Unrest continues in France as the government debates a reform to France's retirement system that has sparked more than a week of action targeting transport. Demonstrators blocked access to Marseille airport and continue to block fuel depots halting gas supplies.
France's Labor minister, Eric Woerth spelled out the financial benefits of the government's retirement reform program to the Senate. He outlined the billions of Euros that will be saved, saying that is essential in today's economy to address France's deficit.
The proposal to raise the retirement age by two years, to 62, has sparked mass protests, including a day of demonstrations last Tuesday that brought at least a million people onto the streets, the unions that called the strikes claim 3.5 million demonstrated. Another day of mass action could come next week.
Helene Puyrigaud has been protesting with others, outside the French Senate, which is debating the law. She says every day the demonstrations will continue until they have won.
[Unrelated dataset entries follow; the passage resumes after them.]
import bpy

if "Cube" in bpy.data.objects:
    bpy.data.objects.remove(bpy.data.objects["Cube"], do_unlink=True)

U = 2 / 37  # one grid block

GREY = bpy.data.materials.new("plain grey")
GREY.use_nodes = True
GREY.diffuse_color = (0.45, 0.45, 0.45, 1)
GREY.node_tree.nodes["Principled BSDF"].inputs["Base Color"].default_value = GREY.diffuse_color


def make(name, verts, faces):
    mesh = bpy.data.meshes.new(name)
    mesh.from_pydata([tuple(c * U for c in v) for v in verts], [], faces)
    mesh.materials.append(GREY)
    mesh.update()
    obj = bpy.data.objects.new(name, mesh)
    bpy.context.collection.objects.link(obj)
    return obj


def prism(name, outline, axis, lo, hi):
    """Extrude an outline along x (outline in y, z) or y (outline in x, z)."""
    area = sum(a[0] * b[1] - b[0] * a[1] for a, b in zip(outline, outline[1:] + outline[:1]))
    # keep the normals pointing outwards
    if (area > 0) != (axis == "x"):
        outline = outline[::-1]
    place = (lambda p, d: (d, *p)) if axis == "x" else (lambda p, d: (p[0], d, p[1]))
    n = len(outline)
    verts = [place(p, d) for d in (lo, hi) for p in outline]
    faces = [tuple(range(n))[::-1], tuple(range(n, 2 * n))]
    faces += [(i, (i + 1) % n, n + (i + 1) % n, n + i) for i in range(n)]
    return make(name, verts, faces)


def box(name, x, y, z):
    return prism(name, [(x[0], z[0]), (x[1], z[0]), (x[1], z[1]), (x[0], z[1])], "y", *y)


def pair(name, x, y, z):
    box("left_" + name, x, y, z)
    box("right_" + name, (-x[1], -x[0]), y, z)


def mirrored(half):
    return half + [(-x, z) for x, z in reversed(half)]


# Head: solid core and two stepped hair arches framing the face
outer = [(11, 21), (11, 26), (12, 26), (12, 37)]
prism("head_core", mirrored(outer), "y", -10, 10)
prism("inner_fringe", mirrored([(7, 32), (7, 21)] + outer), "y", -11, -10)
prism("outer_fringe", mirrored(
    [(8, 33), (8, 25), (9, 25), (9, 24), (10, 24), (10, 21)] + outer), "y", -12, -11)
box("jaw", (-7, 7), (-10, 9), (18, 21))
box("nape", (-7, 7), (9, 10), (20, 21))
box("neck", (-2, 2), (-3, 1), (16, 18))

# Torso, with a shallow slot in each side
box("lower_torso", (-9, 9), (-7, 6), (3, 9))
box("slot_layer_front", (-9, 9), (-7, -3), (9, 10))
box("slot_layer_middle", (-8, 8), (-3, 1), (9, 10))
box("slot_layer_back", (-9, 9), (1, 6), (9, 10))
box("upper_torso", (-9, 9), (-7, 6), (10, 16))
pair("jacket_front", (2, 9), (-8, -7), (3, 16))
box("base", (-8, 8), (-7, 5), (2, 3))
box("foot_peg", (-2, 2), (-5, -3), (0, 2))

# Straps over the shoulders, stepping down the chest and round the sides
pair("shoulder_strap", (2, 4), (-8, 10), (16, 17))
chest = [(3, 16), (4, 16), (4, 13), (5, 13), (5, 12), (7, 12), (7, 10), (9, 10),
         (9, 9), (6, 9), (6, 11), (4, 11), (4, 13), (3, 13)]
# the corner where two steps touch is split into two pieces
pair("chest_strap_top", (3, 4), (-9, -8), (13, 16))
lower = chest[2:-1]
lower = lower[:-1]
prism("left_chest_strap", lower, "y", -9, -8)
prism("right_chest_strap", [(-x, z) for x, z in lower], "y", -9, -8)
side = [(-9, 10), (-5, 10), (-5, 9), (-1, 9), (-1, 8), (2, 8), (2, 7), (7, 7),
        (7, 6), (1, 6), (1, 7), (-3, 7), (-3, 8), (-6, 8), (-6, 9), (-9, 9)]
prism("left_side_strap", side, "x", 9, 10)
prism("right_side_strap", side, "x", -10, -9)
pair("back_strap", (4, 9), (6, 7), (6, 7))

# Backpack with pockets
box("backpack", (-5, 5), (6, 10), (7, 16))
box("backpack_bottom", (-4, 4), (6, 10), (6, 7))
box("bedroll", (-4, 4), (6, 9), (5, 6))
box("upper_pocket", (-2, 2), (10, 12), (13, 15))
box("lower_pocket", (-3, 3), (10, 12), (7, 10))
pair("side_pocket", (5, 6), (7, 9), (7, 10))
French President Nicolas Sarkozy has appealed for calm as some protests have turned violent.
Nearly a quarter of French gas stations are without fuel because of the blockade of refineries and fuel depots, and there has been some panic buying. Pressure is increasing to get the gas supplies back to normal before Friday, which marks the start of school breaks when many French travel.
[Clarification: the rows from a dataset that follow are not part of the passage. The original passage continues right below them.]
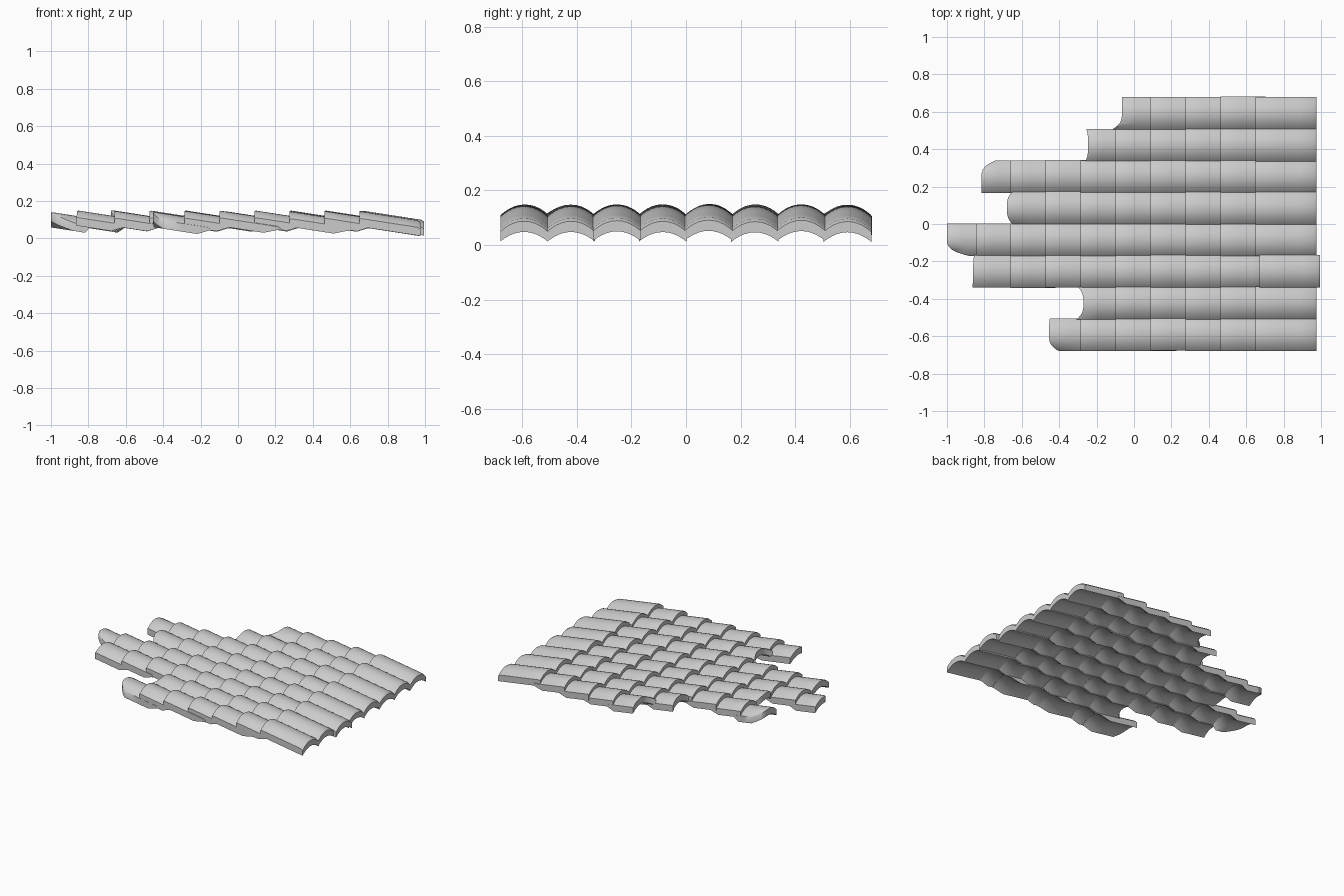
import bpy, bmesh, math, random

cube = bpy.data.objects.get("Cube")
if cube:
    bpy.data.objects.remove(cube, do_unlink=True)
random.seed(4)

clay = bpy.data.materials.new("pale grey clay")
clay.use_nodes = True
GREY = (0.6, 0.6, 0.6, 1)
clay.diffuse_color = GREY
clay.node_tree.nodes["Principled BSDF"].inputs["Base Color"].default_value = GREY

PITCH_Y, PITCH_X = 0.169, 0.187   # column spacing and course spacing
FIRST = 0.65                      # start of the lowest course
LONG, SHORT = 0.325, 0.24         # exposed and covered tile lengths
SLOPE = 0.155
HALF_W = 0.087
CROWN, DROP = 0.147, 0.038        # top of the arch and fall to its edges
HOLLOW, IN_DROP = 0.1, 0.035      # underside of the arch
SEG = 14


def broken_edge(ends, t):
    """Ragged end x for t from -1 (low y) to 1 (high y)."""
    low, mid, high = ends
    return mid + ((high if t > 0 else low) - mid) * abs(t) ** 3


def add_tile(bm, cy, start, length, covered, ends=None):
    dz, dy = random.uniform(-0.003, 0.003), random.uniform(-0.002, 0.002)
    finish = start + length
    # a covered tile thins out below, to meet the underside of the next one
    thin = SLOPE * PITCH_X if covered else 0
    rings = []
    # stations along the tile: fraction, lip softening, thinning
    for f, lip, rise in ((0, 0.004, 0), (0.03, 0, 0), (0.4, 0, 0),
                         (0.72, 0, 0), (0.95, 0, thin * 0.9), (1, 0.008, thin)):
        ring = []
        for top, drop, power in ((CROWN - lip, DROP, 2.1), (HOLLOW + rise, IN_DROP, 2)):
            row = []
            for i in range(SEG + 1):
                t = -math.cos(math.pi * i / SEG)
                x0 = broken_edge(ends, t) if ends else start
                x = x0 + (finish - x0) * f
                z = top - drop * abs(t) ** power - SLOPE * (x - start) + dz
                row.append(bm.verts.new((x, cy + dy + t * HALF_W, z)))
            ring.append(row)
        rings.append(ring)
    # outer skin, hollow and the two side edges
    for (o1, i1), (o2, i2) in zip(rings, rings[1:]):
        for i in range(SEG):
            bm.faces.new((o1[i], o2[i], o2[i + 1], o1[i + 1]))
            bm.faces.new((i1[i], i1[i + 1], i2[i + 1], i2[i]))
        for i in (0, SEG):
            bm.faces.new((o1[i], i1[i], i2[i], o2[i]))
    # end rims
    for outer, inner in (rings[0], rings[-1]):
        for i in range(SEG):
            bm.faces.new((outer[i], outer[i + 1], inner[i + 1], inner[i]))


# ragged upper end of each column (low y, middle, high y) and its number of courses
columns = [
    ((-0.40, -0.455, -0.45), 7),
    ((-0.31, -0.27, -0.30), 6),
    ((-0.865, -0.86, -0.855), 9),
    ((-0.88, -1.0, -1.0), 10),
    ((-0.65, -0.68, -0.65), 8),
    ((-0.815, -0.815, -0.74), 9),
    ((-0.26, -0.245, -0.255), 6),
    ((-0.12, -0.065, -0.065), 5),
]

for c, (ends, courses) in enumerate(columns):
    bm = bmesh.new()
    cy = (c - 3.5) * PITCH_Y
    for k in range(courses):
        start = FIRST - k * PITCH_X
        # the third column's lowest tile has slipped down a little
        if c == 2 and k == 0:
            start += 0.02
        # every second tile along the front edge hangs lower
        exposed = k == 0 or (c == 0 and k % 2 == 0)
        add_tile(bm, cy, start, LONG if exposed else SHORT, k > 0,
                 ends if k == courses - 1 else None)
    bmesh.ops.recalc_face_normals(bm, faces=bm.faces)
    mesh = bpy.data.meshes.new(f"tile_column_{c + 1}")
    bm.to_mesh(mesh)
    bm.free()
    mesh.materials.append(clay)
    obj = bpy.data.objects.new(f"tile_column_{c + 1}", mesh)
    bpy.context.collection.objects.link(obj)
    bpy.ops.object.select_all(action="DESELECT")
    obj.select_set(True)
    bpy.context.view_layer.objects.active = obj
    bpy.ops.object.shade_smooth_by_angle(angle=math.radians(40))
Analysts say the protests are about more than just retirement reform, and reflect the public's discontent with the president. Polls show Mr. Sarkozy's popularity at an all-time low a year and a half before elections.
Pop singer Lady Gaga cancelled her weekend concerts in Paris, over concerns that trucks carrying stage equipment and other necessities may not be able to reach the concert venue.